past work
the artist



We all know what a challenge it can be to sculpt hands. I hope you find this tutorial helpful in creating realistic hands for your sculpture. I prefer to sculpt the hands separately and attach to the sculpture after baking. It is much easier to sculpt the fine detail and avoid damage to the fingers or sculpture before baking.

Good luck! And feel free to contact me if you have any questions.

(The hands created in this tutorial are for sculptures measuring between 8" to 12" but the technique can be applied to larger or smaller dolls by using a different sized gage (GA.) of wire.)


Sobo glue, white floral tape, 32 GA. white cloth wire, 26 GA. silver wire, polymer clay (I use ProSculpt), sculpting tools, wire cutters.


Step 1: Start by cutting 6 pieces of white floral cloth wire (32 GA.). (Three wires for each hand.)

Step 2: Two of the wires should be about 1/4" shorter than the other four. You will be left with 4 larger pieces that are 2 1/2" long and 2 smaller pieces that are 2 1/4" long.


Step 3: Cover each cloth wire with Sobo glue (or a similar type of glue. I prefer Sobo because it is a good quality glue that dries quickly). Covering the cloth wire with the glue keeps the cloth from freying on the ends and provides a sticky surface for the polymer clay.

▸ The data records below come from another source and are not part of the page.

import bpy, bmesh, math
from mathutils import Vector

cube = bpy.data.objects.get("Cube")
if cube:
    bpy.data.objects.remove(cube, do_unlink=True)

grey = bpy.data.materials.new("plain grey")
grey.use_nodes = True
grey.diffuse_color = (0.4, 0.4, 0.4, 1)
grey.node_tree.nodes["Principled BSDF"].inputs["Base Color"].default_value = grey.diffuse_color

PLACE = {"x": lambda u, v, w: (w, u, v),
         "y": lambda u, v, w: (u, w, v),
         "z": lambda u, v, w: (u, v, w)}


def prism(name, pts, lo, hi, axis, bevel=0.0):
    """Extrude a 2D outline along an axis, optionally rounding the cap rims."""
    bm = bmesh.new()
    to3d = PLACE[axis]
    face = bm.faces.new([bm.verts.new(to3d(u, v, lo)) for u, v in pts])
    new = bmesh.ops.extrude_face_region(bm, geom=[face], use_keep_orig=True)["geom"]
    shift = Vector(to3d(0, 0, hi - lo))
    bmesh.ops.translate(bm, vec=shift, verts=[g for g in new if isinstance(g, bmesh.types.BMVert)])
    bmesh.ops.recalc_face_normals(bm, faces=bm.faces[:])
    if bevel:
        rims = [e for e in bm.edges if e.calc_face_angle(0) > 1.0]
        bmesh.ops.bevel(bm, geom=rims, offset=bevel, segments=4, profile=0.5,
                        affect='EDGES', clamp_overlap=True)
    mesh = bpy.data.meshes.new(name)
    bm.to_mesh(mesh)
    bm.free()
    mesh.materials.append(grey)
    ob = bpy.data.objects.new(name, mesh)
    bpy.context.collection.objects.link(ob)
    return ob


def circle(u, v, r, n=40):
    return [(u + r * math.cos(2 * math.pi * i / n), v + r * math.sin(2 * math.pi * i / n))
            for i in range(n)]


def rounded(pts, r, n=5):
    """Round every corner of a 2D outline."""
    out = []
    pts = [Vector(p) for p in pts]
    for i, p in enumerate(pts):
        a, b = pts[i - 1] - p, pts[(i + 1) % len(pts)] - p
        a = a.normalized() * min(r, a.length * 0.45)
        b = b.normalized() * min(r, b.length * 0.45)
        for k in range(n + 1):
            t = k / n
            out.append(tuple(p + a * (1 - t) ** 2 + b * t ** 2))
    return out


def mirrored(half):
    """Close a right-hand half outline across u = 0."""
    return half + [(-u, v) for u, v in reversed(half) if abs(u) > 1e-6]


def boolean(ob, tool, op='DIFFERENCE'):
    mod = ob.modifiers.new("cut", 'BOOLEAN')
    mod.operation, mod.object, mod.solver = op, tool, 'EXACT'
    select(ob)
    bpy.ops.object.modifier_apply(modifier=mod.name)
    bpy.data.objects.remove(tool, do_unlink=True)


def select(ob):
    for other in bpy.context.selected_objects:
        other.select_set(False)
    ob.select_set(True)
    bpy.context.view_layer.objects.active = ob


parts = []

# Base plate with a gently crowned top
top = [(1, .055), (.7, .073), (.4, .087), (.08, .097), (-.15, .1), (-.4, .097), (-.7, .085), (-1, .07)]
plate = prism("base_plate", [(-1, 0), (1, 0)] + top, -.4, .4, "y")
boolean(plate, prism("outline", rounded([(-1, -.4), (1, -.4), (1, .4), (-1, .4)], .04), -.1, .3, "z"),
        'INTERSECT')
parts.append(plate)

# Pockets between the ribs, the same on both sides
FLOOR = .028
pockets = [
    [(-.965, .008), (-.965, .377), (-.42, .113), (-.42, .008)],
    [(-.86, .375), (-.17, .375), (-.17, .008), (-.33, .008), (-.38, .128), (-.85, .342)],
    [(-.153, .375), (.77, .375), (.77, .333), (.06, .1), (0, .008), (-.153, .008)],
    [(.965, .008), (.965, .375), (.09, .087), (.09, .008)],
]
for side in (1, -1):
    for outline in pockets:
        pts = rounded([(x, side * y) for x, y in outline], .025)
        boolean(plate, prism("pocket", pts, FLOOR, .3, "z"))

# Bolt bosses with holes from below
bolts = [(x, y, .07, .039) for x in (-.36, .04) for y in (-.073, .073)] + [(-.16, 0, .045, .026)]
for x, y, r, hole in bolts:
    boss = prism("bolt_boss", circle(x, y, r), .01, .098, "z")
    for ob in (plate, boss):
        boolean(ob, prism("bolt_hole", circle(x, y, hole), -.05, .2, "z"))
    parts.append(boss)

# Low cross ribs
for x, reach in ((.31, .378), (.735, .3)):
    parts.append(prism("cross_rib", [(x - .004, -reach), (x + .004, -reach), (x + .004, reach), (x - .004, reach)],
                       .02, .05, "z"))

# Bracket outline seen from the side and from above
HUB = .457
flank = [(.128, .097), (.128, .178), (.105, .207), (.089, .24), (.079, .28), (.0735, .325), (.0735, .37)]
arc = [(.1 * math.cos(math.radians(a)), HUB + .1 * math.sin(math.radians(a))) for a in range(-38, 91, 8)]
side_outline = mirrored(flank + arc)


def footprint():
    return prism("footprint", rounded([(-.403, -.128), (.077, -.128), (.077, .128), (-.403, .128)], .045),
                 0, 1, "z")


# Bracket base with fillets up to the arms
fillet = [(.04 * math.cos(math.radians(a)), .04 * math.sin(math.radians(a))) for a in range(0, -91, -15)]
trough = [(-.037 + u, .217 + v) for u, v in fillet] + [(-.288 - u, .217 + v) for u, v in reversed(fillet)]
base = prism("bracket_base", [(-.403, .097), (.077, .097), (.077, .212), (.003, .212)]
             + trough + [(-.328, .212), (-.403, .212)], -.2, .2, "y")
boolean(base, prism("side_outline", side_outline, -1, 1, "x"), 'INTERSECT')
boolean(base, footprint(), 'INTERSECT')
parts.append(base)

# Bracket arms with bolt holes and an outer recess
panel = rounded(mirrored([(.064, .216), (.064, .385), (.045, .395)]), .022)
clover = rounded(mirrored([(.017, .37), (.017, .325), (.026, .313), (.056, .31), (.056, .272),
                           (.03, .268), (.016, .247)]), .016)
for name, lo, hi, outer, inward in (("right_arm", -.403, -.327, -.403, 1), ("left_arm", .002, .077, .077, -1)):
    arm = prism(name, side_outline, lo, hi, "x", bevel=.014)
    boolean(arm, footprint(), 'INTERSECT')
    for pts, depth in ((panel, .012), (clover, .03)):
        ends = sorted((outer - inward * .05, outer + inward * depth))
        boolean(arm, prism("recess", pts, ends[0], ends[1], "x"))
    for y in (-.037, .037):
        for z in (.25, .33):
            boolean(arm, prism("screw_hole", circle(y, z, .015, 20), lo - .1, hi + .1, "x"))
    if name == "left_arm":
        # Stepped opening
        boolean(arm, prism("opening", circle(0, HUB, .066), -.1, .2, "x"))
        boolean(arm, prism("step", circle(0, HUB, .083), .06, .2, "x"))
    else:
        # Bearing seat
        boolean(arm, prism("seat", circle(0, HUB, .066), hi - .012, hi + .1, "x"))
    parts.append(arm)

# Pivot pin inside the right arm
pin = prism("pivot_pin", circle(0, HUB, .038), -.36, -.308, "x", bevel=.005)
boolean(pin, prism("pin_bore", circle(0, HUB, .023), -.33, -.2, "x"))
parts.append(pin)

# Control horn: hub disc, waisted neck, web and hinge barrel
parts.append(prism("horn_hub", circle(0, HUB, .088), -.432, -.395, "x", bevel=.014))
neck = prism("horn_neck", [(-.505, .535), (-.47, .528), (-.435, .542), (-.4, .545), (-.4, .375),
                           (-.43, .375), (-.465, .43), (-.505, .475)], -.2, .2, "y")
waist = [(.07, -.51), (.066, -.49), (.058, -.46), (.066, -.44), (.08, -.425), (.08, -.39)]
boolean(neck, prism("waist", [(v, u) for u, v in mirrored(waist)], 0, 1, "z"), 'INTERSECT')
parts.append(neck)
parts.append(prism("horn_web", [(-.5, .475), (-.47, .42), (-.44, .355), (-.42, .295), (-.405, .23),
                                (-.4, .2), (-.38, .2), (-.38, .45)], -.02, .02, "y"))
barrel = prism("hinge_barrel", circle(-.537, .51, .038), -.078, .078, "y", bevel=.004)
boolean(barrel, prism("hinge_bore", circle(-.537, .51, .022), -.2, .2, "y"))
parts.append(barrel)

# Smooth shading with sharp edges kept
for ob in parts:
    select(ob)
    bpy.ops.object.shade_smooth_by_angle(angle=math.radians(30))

Step 4: Once the glue has dried, twist 2 of the larger pieces together, as shown in the photo above (fold wires in half, then give each wire a twist).


Step 5: Twist the third smaller wire into the piece you created in Step 4. This may require a few twists to make sure it is tight. Notice I have left a short end sticking out. This will become the thumb. Choose one of the longer piecees of wire to be part of the wrist.

You can start to see the hand taking shape.


Step 6: This is the trickier part! Wrap each wire around each other, one at a time, going under and over and in between until you create the shape of the hand. The twisted portion, as you can see, is going to be the palm.

Repeat the same steps with your remaining 3 wires to create the other hand.

Step 7: Trim the fingers down to the appropriate length for your doll (be careful not to cut too short). It helps to examine your own hand to estimate the length of the fingers in proximity to each other. You will see that the middle finger is the longest, the first finger and ring finger are approximately the same length and the pinky is the shortest, coming up to the top joint of the ring finger. The thumb length stops just between the knuckle and bottom joint of the first finger.


Step 8: Use 26 GA. silver wire for this step. Insert the wire into a space between the wires of the "palm," as close to the center as possible. Push it all the way through so that at least 1.5 inches is sticking through and the longer piece is on the other side. You will cut this down later, but keep it long for now because it works well as a "handle" while you sculpt the fingers. You can also use the extra wire to wrap around the forearm of your sculpture later on.

Step 9: Twist and wrap the silver wire around the white floral wire to create a stronger support for the wrist.

Repeat steps 8 & 9 on the other hand.


Use white floral tape for the next step.

Step 10: Gentley stretch and wrap the floral tape around the palm, wrist, and in between the fingers. I usually cut the floral tape into thin strips to do this so that it is easier to wrap around the tiny palm and fingers. Do the same to the other hand and then coat with Sobo glue to create a stickier base for the clay. Set aside to dry.


Step 11: Now we can apply the clay!!! I am a huge fan of ProSculpt and it is my clay of choice. I have worked with all types of polymer clays and ProScupt is my favorite, especially when making fingers over wires. It doesn't crack and blends very nicely.

Using just a small amount of clay, about the size of a small pea, flatten and then wrap around the first finger. I work from the first finger out to the pinky and save the thumb for last. Smooth out the finger so that it coats the wire and is not too thick.

Step 12: Shape each finger before moving on to the next one. It is good to know how you want your fingers positioned before you work on this step. The wire should bend easily, and you may "mess up" the clay a little, but this can easily be fixed. This requires a little patience. You might find it helpful to use one of your favorite tools to help create the shape you want. I use a sharp metal tool to help me smooth out the imperfections that occur when you bend the joints.


Step 13: This is the same photo as the last one, taken from a different angle. As I mentioned before, examine your own hand to help with the fine details of the fingers. You will notice many fine details such as the shape and width of the knuckles, veins and bones. How detailed you want your hand is up to you. The more detail you add, the more realistic it will be.

Photography by Lynne Grubb. Please request permission from the artist if you wish to copy images from this site. Thank you.